Okinawan dance can be an emotional experience that enables dancer, musician, and audience to share in the unique story of the ryuka. It can be as mesmerizing as feeling the seabreeze blowing against your face as the tears well up from heartaching loneliness for a loved one’s departure in “Hanafu”. Okinawan dance or “ryubu”(short for Ryukyu buyo), as its called now, has developed from the Ukwanshin udui (classical court dances), kumi udui(classical musical dance drama), fwa udui(folk dances), to the sousaku(new choreographed dances), shibai(plays), and kageki(musical folk play). No matter how diverse the performing arts were, the dances in them held no ryuha, or “style”, and students were encouraged to learn beyond the walls of their sensei’s studio. Appreciation and recognition of the differences was as natural as breathing. However, today, the world of Okinawan dance has taken on a very different road that is leading it farther and farther away from the source and tradition. This path that is basically ruining “ryubu” is the iemoto system.
In 1983, when I first visited Okinawa and went for training and testing there, there were only a few iemoto. Literally translating to “founder of the house”, this title has been used and passed down through a familial lineage in mainland Japan for centuries, especially in schools of art and culture. It is similar to the pyramid system in the west, but a bit more structured and with a very disciplined framework of etiquette and rules. The title is usually passed down to an heir that is in the bloodline. In Okinawa however, it was first started by Yuko Majikina upon returning to Okinawa after the war, to sort of copyright his style and choreography. After this, others were encouraged by Japanese officials to take on this title, but the structure and discipline never resembled the Japanese iemoto system. All it was, was a title. However, due to this, many different “styles” of ryuha emerged, such as Majikina Honryu, Tamagusuku Ryu, Miyagi Ryu, Tokashiki Ryu, and others. Prior to this, the dance movements were attributed to “so and so’s ” kenkyu jo, or place of study. Nowadays, it is a collaberation of style and “dojo”, leaving out the “kenkyu” or study. The iemoto system has, within the last 10-15 years reached an “epidemic”. Everyone wants to have this title, and when they feel like it, tacks it on to their name, as leader of their school. Prices have risen in tuition, styles are getting less recognizable, and teaching certificates are sporting a price tag of $5000 for the first level teaching certificate. In the Tamagusuku Ryu itself, there are more than 10 self proclaimed iemoto, which is absurd to the Japanese performing artists. It seems that pride, prestige, popularity, and money had driven many to take on the popular title. The dance art has be come an “all about me” world. Okinawa’s iemoto enjoy large dance studios, and roam the streets in designer wear and bags, as many students barely can afford to learn the art.

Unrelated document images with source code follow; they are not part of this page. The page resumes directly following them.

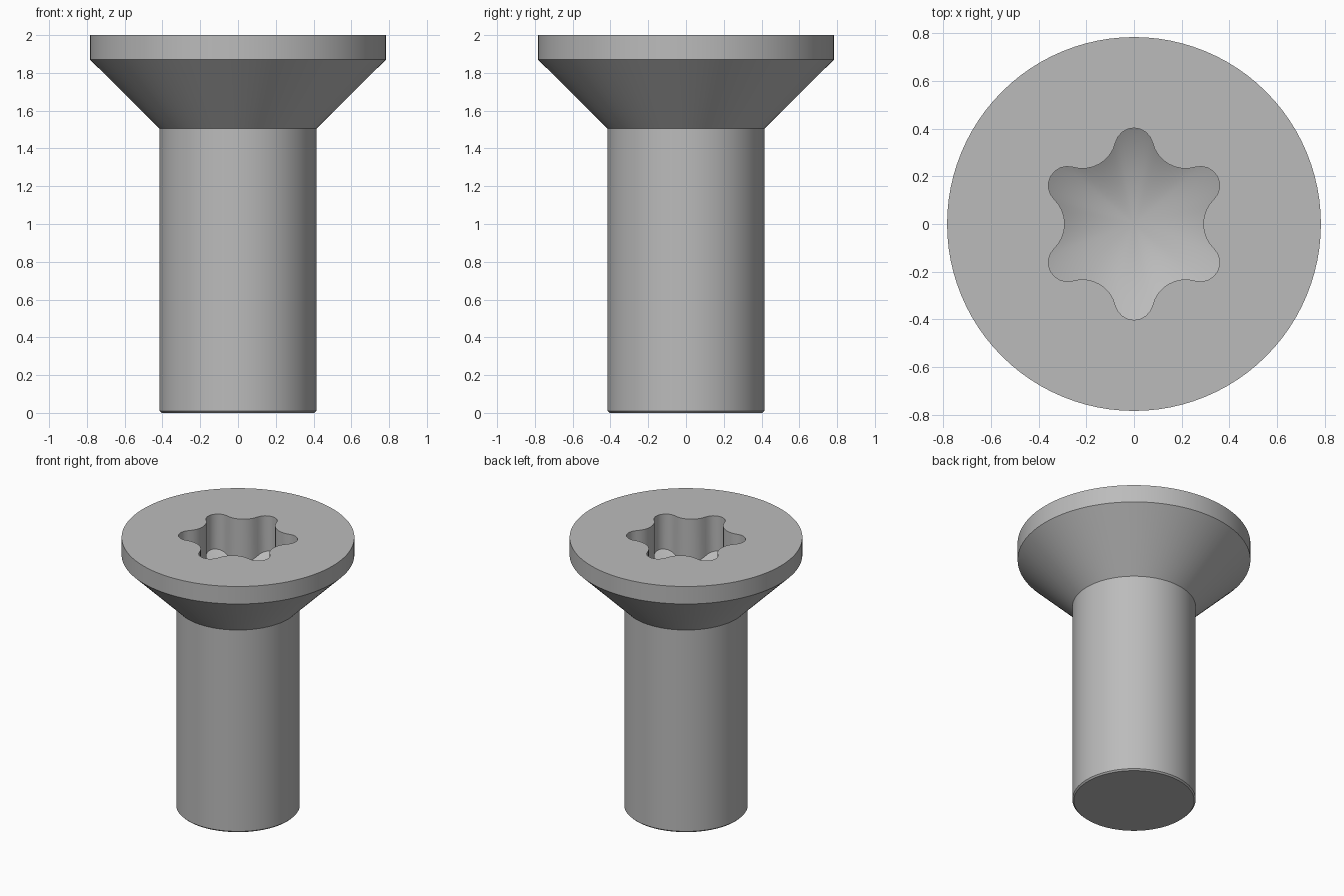
import bpy
import bmesh
from math import cos, sin, tan, radians, degrees, atan2, hypot
from mathutils import Vector

cube = bpy.data.objects.get("Cube")
if cube:
    bpy.data.objects.remove(cube, do_unlink=True)

LOBES, STEPS = 6, 8                 # arc segments per lobe and per valley
LOBE_DIST, LOBE_R = 0.322, 0.08     # rounded socket lobes
VALLEY = 0.29                       # socket radius between lobes
APEX_Z, SLOPE = 1.51, tan(radians(30))


def polar(r, deg):
    return Vector((r * cos(radians(deg)), r * sin(radians(deg))))


# Valley arc radius that is tangent to its neighbouring lobes
c30 = cos(radians(30))
valley_r = (LOBE_DIST**2 + VALLEY**2 - 2 * LOBE_DIST * VALLEY * c30 - LOBE_R**2) / (
    2 * (LOBE_R - VALLEY + LOBE_DIST * c30))
valley_dist = VALLEY + valley_r
away = polar(LOBE_DIST, 30) - Vector((valley_dist, 0))
half_valley = degrees(atan2(away.y, -away.x))
half_lobe = half_valley + 30


# Six-lobed outline and the matching directions for the round rings
outline, angles = [], []
for k in range(LOBES):
    axis = 30 + 60 * k
    for j in range(STEPS):
        t = 2 * j / STEPS - 1
        outline.append(polar(LOBE_DIST, axis) + polar(LOBE_R, axis + t * half_lobe))
        angles.append(axis + 15 * t)
    for j in range(STEPS):
        t = 2 * j / STEPS - 1
        outline.append(polar(valley_dist, axis + 30)
                       + polar(valley_r, axis + 210 - t * half_valley))
        angles.append(axis + 30 + 15 * t)

bm = bmesh.new()


def round_ring(r, z):
    return [bm.verts.new((*polar(r, a), z)) for a in angles]


def bridge(a, b):
    n = len(a)
    for i in range(n):
        bm.faces.new((a[i], a[(i + 1) % n], b[(i + 1) % n], b[i]))


# Shank with chamfered end, countersunk head and rim, from bottom to top
profile = [(0.405, 0), (0.415, 0.01), (0.415, 1.505), (0.783, 1.87), (0.783, 2)]
rings = [round_ring(r, z) for r, z in profile]
bm.faces.new(rings[0])

# Socket mouth and floor edge, where the walls meet the conical floor
rings.append([bm.verts.new((p.x, p.y, 2)) for p in outline])
rings.append([bm.verts.new((p.x, p.y, APEX_Z + SLOPE * hypot(*p))) for p in outline])
for lower, upper in zip(rings, rings[1:]):
    bridge(lower, upper)

# Conical socket floor
apex = bm.verts.new((0, 0, APEX_Z))
floor = rings[-1]
for i, v in enumerate(floor):
    bm.faces.new((v, floor[(i + 1) % len(floor)], apex))
bmesh.ops.recalc_face_normals(bm, faces=bm.faces)

mesh = bpy.data.meshes.new("countersunk_screw")
bm.to_mesh(mesh)
bm.free()
screw = bpy.data.objects.new("countersunk_screw", mesh)
bpy.context.collection.objects.link(screw)

# Plain grey metal
grey = bpy.data.materials.new("grey_metal")
grey.use_nodes = True
color = (0.5, 0.5, 0.5, 1)
grey.diffuse_color = color
grey.node_tree.nodes["Principled BSDF"].inputs["Base Color"].default_value = color
mesh.materials.append(grey)

bpy.ops.object.select_all(action="DESELECT")
screw.select_set(True)
bpy.context.view_layer.objects.active = screw
bpy.ops.object.shade_smooth_by_angle(angle=radians(25))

In the days when the current iemoto were learning dance, the sensei seldom took money for teaching, and teaching certificates. The teachers of old lived on the donations of food and money from fans, supporters, and students. Their places of teaching were in small cramped houses, outdoors, or wherever was available. Recognition of one’s talents and level of dance was by what the teacher saw, and came when the sensei felt it was right. It was a priviledge to be given a certificate of teaching, which basically graduated you from the school to go off and start on your own. It was similar to a family, and having a child go out into the world to start a life. In teaching, a sensei would often send students to different teachers to learn a certain dance or style of that particular school. Students were taken care of by the sensei like their own children. There wasn’t a wall between schools. Today, it is virtually impossible to learn from another school. During the training period of testing for “konkuru” ( testing/contest sponsored by the newspaper companies, and which also have added to the problems in the performing arts), tuitions are almost doubled, and money collected for almost everything from snacks for the sensei, gratuity for make-up, and rental of costumes. After the test is done, if a student passes, or doesn’t pass, an envelope of monetary gratitude is expected to be given to the head of the school. This kind of “protocol” would have been unheard of by the late sensei who were responsible for returning the pride and traditions of dance to the people after the war. The current system does not reflect the values and emotes an identity that is anything but Okinawan. Many great dancers have left because they have been suffocated by restrictions as to not excel or shine out more than the iemoto themselves. The family feeling within the schools have gone as the iemoto try to imitate the Japanese system without actually understanding it, and realizing that the Okinawan performing arts has a style and protocol unique to Okinawa, just as the people and culture are different. The future generations of leaders in Okinawan dance art need to rethink this iemoto system, and hopefully realize that this system was never part of the art, and should be eliminated to allow growth again.